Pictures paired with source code
══════════

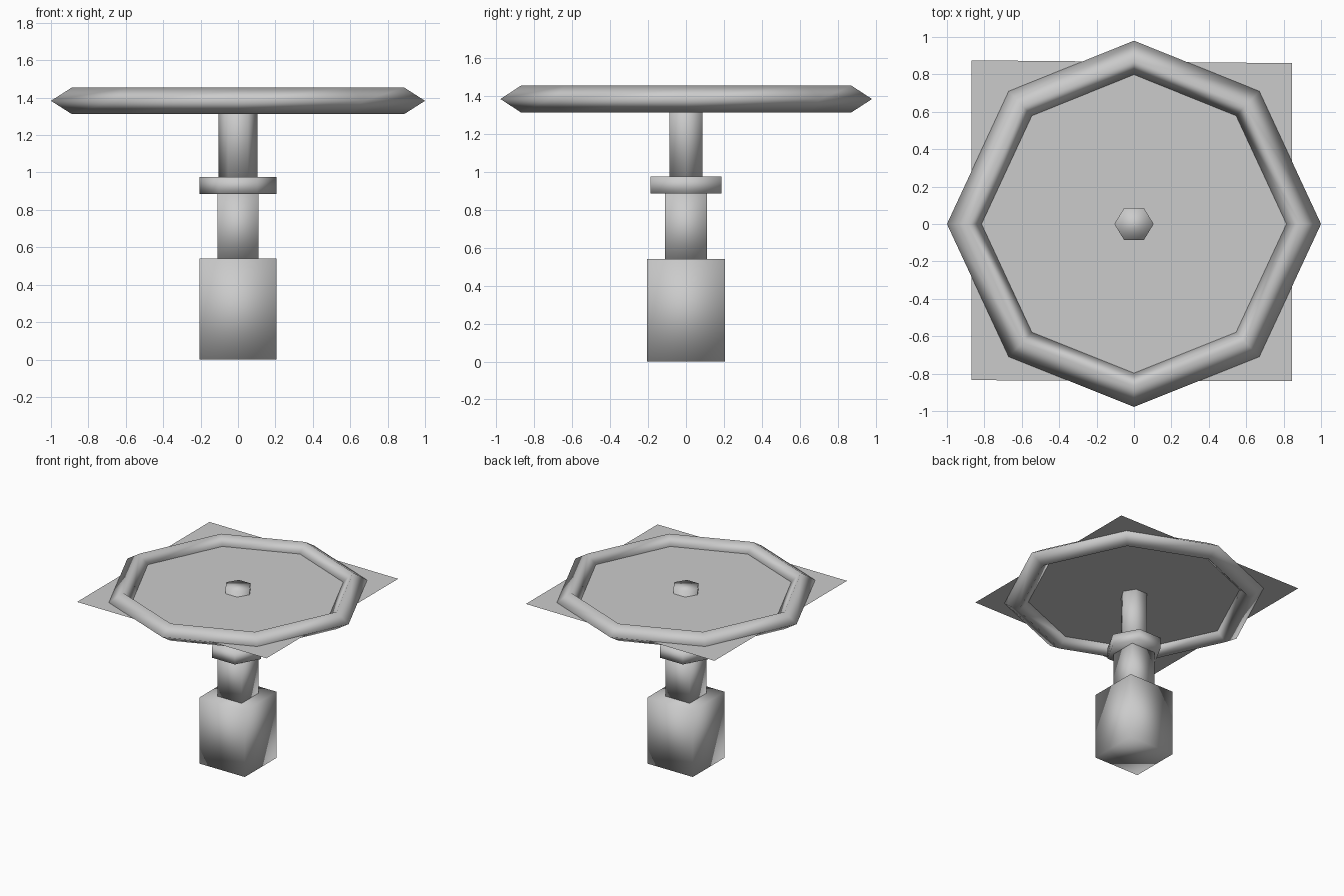
import bpy, bmesh

if "Cube" in bpy.data.objects:
    bpy.data.objects.remove(bpy.data.objects["Cube"])


def make(name, verts, faces):
    me = bpy.data.meshes.new(name)
    me.from_pydata(verts, [], faces)
    bm = bmesh.new()
    bm.from_mesh(me)
    bmesh.ops.recalc_face_normals(bm, faces=bm.faces)
    bm.to_mesh(me)
    bm.free()
    me.polygons.foreach_set("use_smooth", [True] * len(me.polygons))
    ob = bpy.data.objects.new(name, me)
    bpy.context.collection.objects.link(ob)
    return ob


def prism(name, outline, z0, z1):
    """Closed upright prism from a flat outline."""
    n = len(outline)
    verts = [(x, y, z) for z in (z0, z1) for x, y in outline]
    faces = [list(range(n)), list(range(n, 2 * n))]
    faces += [(i, (i + 1) % n, n + (i + 1) % n, n + i) for i in range(n)]
    return make(name, verts, faces)


def square(h):
    return [(-h, -h), (h, -h), (h, h), (-h, h)]


def hexagon(rx, ry):
    return [(rx, 0), (rx / 2, ry), (-rx / 2, ry), (-rx, 0), (-rx / 2, -ry), (rx / 2, -ry)]


# Stem, from the ground up
prism("base_block", square(0.205), 0.0, 0.54)
prism("square_column", square(0.11), 0.54, 0.885)
prism("hex_collar", hexagon(0.205, 0.187), 0.885, 0.975)
prism("hex_spindle", hexagon(0.105, 0.086), 0.975, 1.43)

# Eight-sided rim with a diamond section
Z = 1.383
outer = [(1, 0), (0.67, 0.71), (0, 0.98), (-0.67, 0.71),
         (-1, 0), (-0.67, -0.71), (0, -0.978), (0.67, -0.71)]
section = [(1.0, 0), (0.89, 0.07), (0.815, 0), (0.89, -0.07)]
verts = [(x * s, y * s, Z + dz) for x, y in outer for s, dz in section]
faces = []
for i in range(8):
    j = (i + 1) % 8
    for k in range(4):
        m = (k + 1) % 4
        faces.append((i * 4 + k, j * 4 + k, j * 4 + m, i * 4 + m))
make("wheel_rim", verts, faces)

# Thin sheet carrying the spokes
make("spoke_sheet", [(-0.87, -0.835, Z), (0.845, -0.84, Z), (0.845, 0.86, Z), (-0.87, 0.875, Z)],
     [(0, 1, 2, 3)])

══════════

#### TASK PROMPT:
Strip the images and return the remaining data exactly.

#### OUTPUT OF THE TASK:
import bpy, bmesh

if "Cube" in bpy.data.objects:
    bpy.data.objects.remove(bpy.data.objects["Cube"])


def make(name, verts, faces):
    me = bpy.data.meshes.new(name)
    me.from_pydata(verts, [], faces)
    bm = bmesh.new()
    bm.from_mesh(me)
    bmesh.ops.recalc_face_normals(bm, faces=bm.faces)
    bm.to_mesh(me)
    bm.free()
    me.polygons.foreach_set("use_smooth", [True] * len(me.polygons))
    ob = bpy.data.objects.new(name, me)
    bpy.context.collection.objects.link(ob)
    return ob


def prism(name, outline, z0, z1):
    """Closed upright prism from a flat outline."""
    n = len(outline)
    verts = [(x, y, z) for z in (z0, z1) for x, y in outline]
    faces = [list(range(n)), list(range(n, 2 * n))]
    faces += [(i, (i + 1) % n, n + (i + 1) % n, n + i) for i in range(n)]
    return make(name, verts, faces)


def square(h):
    return [(-h, -h), (h, -h), (h, h), (-h, h)]


def hexagon(rx, ry):
    return [(rx, 0), (rx / 2, ry), (-rx / 2, ry), (-rx, 0), (-rx / 2, -ry), (rx / 2, -ry)]


# Stem, from the ground up
prism("base_block", square(0.205), 0.0, 0.54)
prism("square_column", square(0.11), 0.54, 0.885)
prism("hex_collar", hexagon(0.205, 0.187), 0.885, 0.975)
prism("hex_spindle", hexagon(0.105, 0.086), 0.975, 1.43)

# Eight-sided rim with a diamond section
Z = 1.383
outer = [(1, 0), (0.67, 0.71), (0, 0.98), (-0.67, 0.71),
         (-1, 0), (-0.67, -0.71), (0, -0.978), (0.67, -0.71)]
section = [(1.0, 0), (0.89, 0.07), (0.815, 0), (0.89, -0.07)]
verts = [(x * s, y * s, Z + dz) for x, y in outer for s, dz in section]
faces = []
for i in range(8):
    j = (i + 1) % 8
    for k in range(4):
        m = (k + 1) % 4
        faces.append((i * 4 + k, j * 4 + k, j * 4 + m, i * 4 + m))
make("wheel_rim", verts, faces)

# Thin sheet carrying the spokes
make("spoke_sheet", [(-0.87, -0.835, Z), (0.845, -0.84, Z), (0.845, 0.86, Z), (-0.87, 0.875, Z)],
     [(0, 1, 2, 3)])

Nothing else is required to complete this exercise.